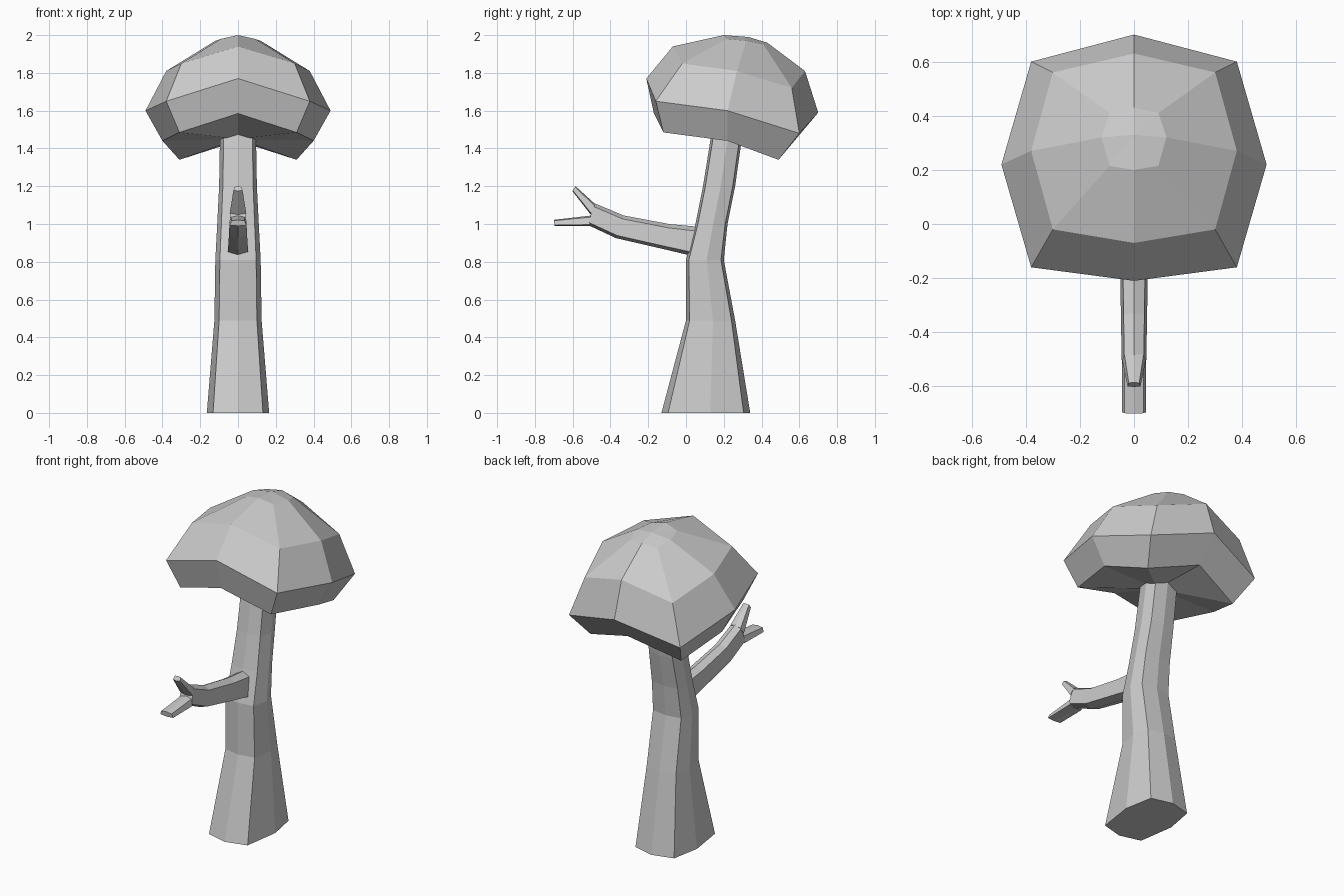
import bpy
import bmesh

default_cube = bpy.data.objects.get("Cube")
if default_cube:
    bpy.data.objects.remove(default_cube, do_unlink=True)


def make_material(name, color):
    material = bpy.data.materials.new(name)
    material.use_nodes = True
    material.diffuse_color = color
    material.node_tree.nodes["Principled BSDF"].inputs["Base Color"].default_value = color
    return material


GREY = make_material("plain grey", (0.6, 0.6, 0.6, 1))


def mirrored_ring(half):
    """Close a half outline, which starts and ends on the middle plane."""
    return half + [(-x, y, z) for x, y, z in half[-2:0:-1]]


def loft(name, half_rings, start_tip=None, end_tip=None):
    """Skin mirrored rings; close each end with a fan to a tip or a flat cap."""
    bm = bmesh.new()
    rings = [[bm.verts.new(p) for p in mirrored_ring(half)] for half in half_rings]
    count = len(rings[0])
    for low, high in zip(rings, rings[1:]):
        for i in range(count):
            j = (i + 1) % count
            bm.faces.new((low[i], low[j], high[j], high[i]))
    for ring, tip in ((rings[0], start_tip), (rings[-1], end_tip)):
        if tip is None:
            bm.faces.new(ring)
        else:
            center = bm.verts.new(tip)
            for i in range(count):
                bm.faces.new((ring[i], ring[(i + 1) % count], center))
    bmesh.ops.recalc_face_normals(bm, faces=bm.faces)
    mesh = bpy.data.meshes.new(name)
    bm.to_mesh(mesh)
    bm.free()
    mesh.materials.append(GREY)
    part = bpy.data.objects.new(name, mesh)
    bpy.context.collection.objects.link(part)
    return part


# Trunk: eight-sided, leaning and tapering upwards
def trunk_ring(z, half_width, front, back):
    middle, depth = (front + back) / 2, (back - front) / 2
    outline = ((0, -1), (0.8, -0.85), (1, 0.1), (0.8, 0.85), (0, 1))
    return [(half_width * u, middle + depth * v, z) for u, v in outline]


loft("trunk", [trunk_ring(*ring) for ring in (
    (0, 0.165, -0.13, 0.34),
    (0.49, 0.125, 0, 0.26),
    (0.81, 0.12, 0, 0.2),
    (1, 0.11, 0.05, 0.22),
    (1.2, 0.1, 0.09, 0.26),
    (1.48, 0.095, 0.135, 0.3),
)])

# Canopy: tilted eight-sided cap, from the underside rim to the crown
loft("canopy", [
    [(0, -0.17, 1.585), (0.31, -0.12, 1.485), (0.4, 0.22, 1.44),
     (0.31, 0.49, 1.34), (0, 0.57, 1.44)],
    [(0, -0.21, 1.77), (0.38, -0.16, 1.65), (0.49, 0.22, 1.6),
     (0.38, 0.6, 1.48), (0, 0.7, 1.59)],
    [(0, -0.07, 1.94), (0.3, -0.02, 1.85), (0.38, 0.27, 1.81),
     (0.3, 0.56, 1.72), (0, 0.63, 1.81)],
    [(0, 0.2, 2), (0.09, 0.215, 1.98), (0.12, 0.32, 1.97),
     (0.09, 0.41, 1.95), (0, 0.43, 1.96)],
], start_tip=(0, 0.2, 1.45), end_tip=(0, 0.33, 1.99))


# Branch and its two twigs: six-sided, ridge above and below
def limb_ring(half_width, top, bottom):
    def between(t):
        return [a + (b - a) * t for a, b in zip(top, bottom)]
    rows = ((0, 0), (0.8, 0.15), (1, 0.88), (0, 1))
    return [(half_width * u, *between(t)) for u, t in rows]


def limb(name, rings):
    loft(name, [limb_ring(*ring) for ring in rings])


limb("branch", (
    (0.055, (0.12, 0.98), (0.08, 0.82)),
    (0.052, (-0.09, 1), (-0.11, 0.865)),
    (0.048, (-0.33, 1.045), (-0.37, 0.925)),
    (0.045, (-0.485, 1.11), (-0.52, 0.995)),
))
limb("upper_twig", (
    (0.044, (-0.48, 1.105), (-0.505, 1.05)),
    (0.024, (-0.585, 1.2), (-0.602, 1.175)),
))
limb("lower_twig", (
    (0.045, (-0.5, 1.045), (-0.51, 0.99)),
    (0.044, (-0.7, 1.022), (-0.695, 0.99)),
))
################
● About this exercise
Wherever a line of the listing above contains the string "name", copy that line.

● The answer
def make_material(name, color):
    material = bpy.data.materials.new(name)
def loft(name, half_rings, start_tip=None, end_tip=None):
    mesh = bpy.data.meshes.new(name)
    part = bpy.data.objects.new(name, mesh)
def limb(name, rings):
    loft(name, [limb_ring(*ring) for ring in rings])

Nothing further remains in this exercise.